Everyone knows that COVID has taken its toll on the economy, and frankly, most of us are probably sick of hearing about it! 2021 is a new start and we are all doing everything we can to keep moving forward.
But while many things are genuinely improving, COVID continues to have lasting effects on several industries. Shipping is no exception.
Recent news from the LA Long Beach ocean shipping ports has given shippers reason for concern as the virus potentially threatens a terminal shutdown if things don’t improve. Here’s why:
LA Ocean Ports: Could There be a COVID Shutdown?
Things haven’t been all bad for the U.S. economy since COVID. While the first few months looked rather grim for the shipping industry as a whole, the back half of 2020 saw a massive surge in imports (most likely in pursuit of offsetting the results of the first half of the year.)
In March, there was roughly a 20% decrease in overall U.S. imports, and although that number may not sound huge, it had massive implications on the U.S. economy. However, in the back half of 2020, there was an estimated 50% increase in imports. Not only is that a shock to terminal port workers – it was also a 10% increase in volume beyond what would’ve been expected throughout the year without any COVID crisis in the mix.
But as terminal workers were pushing to work overtime and keep shipments moving, hundreds of workers have been reported to have contracted COVID and were temporarily put out of work. For a workforce that was already drowning with import handling, the effect of that viral spread is detrimental.
At one point towards the end of January, an estimated 45 ocean vessels were docked waiting to be unloaded. For a port that’s already congested under normal circumstances, the increased shipment volume combined with the massive decrease in workforce has put undue pressure on port workers, potentially threatening a terminal shutdown.
It’s currently estimated that 1,800 workers are out on sick leave with COVID-19, and the virus continues to spread among staff. At this point in time, workers are awaiting an influx of vaccinations to ensure everyone can return to work safely.

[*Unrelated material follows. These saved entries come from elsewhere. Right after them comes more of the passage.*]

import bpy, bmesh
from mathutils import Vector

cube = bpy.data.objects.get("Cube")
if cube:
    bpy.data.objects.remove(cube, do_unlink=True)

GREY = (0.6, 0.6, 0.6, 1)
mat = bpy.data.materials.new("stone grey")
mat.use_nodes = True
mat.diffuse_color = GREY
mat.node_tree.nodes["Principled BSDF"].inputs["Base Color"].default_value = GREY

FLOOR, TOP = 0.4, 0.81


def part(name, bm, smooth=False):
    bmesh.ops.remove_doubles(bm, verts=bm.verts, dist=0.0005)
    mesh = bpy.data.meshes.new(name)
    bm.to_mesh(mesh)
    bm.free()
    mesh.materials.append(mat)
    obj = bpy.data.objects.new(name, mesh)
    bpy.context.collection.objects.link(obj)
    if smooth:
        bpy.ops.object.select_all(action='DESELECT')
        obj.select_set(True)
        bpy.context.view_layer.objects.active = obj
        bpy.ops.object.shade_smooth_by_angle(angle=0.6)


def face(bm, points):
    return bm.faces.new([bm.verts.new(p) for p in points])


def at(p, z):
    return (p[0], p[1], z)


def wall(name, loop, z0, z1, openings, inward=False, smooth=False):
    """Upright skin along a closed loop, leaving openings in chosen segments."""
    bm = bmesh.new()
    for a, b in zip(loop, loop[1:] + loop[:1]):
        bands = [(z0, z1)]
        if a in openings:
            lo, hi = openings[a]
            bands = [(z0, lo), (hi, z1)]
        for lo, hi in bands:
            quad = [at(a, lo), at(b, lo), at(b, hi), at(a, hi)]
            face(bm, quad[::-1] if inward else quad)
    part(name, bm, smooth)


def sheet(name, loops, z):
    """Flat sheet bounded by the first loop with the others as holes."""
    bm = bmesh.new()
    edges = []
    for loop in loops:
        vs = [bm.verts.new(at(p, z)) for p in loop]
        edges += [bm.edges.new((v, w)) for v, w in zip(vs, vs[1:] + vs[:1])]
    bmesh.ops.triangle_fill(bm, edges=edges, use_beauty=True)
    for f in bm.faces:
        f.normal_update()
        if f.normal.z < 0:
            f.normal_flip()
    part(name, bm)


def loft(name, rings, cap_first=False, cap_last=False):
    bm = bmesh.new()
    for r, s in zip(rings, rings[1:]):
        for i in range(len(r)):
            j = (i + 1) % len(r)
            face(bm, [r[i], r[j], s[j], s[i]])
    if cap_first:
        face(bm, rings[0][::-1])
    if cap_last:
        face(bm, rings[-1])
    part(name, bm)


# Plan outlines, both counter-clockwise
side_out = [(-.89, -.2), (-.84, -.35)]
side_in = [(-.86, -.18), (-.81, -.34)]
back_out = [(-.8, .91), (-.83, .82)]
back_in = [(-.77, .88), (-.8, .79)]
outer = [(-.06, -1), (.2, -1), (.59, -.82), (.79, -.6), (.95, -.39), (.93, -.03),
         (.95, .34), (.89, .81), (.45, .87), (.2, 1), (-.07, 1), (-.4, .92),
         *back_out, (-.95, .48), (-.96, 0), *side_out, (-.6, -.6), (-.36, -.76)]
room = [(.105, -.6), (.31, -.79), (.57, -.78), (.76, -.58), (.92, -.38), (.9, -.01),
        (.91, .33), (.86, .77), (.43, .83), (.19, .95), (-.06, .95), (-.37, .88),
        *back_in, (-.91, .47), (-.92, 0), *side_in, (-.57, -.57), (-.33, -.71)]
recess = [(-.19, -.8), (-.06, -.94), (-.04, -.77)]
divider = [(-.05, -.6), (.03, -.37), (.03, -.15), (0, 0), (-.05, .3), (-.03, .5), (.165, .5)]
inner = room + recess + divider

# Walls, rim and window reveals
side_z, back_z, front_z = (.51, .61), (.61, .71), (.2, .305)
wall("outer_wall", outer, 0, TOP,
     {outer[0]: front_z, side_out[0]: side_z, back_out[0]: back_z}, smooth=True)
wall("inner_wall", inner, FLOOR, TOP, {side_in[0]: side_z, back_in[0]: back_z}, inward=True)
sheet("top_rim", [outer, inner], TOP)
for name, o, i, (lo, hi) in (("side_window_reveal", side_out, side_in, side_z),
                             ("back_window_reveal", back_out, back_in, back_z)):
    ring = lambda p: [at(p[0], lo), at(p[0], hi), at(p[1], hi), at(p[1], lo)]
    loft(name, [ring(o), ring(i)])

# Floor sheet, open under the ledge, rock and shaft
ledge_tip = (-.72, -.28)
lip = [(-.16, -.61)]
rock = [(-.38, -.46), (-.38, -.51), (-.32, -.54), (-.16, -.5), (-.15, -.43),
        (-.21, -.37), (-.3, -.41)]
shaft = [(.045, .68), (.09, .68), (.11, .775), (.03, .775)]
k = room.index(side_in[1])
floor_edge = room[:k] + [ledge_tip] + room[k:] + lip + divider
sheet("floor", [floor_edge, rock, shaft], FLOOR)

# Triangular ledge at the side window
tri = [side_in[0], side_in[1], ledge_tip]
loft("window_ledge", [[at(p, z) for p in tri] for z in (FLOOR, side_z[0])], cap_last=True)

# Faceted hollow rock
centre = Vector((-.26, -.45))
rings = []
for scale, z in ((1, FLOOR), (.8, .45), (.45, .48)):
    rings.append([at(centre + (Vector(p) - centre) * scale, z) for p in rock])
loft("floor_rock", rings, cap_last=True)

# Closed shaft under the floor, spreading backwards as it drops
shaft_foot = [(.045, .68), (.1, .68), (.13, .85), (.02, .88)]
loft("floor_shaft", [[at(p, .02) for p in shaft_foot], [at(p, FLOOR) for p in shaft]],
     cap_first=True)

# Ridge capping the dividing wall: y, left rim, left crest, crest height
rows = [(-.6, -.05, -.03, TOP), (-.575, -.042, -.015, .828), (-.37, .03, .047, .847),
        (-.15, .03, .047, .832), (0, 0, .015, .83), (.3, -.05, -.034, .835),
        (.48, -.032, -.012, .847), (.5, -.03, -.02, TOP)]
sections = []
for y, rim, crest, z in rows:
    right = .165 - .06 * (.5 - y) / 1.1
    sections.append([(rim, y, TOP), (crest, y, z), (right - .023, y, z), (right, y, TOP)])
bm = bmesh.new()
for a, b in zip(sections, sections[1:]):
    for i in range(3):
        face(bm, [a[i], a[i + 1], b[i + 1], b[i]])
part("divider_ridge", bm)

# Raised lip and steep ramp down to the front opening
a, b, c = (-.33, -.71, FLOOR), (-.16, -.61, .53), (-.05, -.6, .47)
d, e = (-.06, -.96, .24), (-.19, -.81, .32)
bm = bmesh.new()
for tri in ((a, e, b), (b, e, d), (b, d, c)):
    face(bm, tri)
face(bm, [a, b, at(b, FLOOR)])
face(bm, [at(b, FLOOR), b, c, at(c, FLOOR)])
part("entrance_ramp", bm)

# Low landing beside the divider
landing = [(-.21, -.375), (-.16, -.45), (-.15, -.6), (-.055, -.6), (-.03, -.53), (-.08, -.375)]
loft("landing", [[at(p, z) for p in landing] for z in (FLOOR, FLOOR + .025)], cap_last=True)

Executives of the Long Beach and LA ports have been interviewed, and none of them are currently expecting any shutdowns in the near future, but if things get out of control, the threat is certainly a possibility. In interest of keeping cargo moving quickly and efficiently, port workers and management are doing everything they can to reduce the spread of the virus so as to keep workers safe and productive, but shippers should expect major delays on ocean cargo coming through the ports of Long Beach and Los Angeles.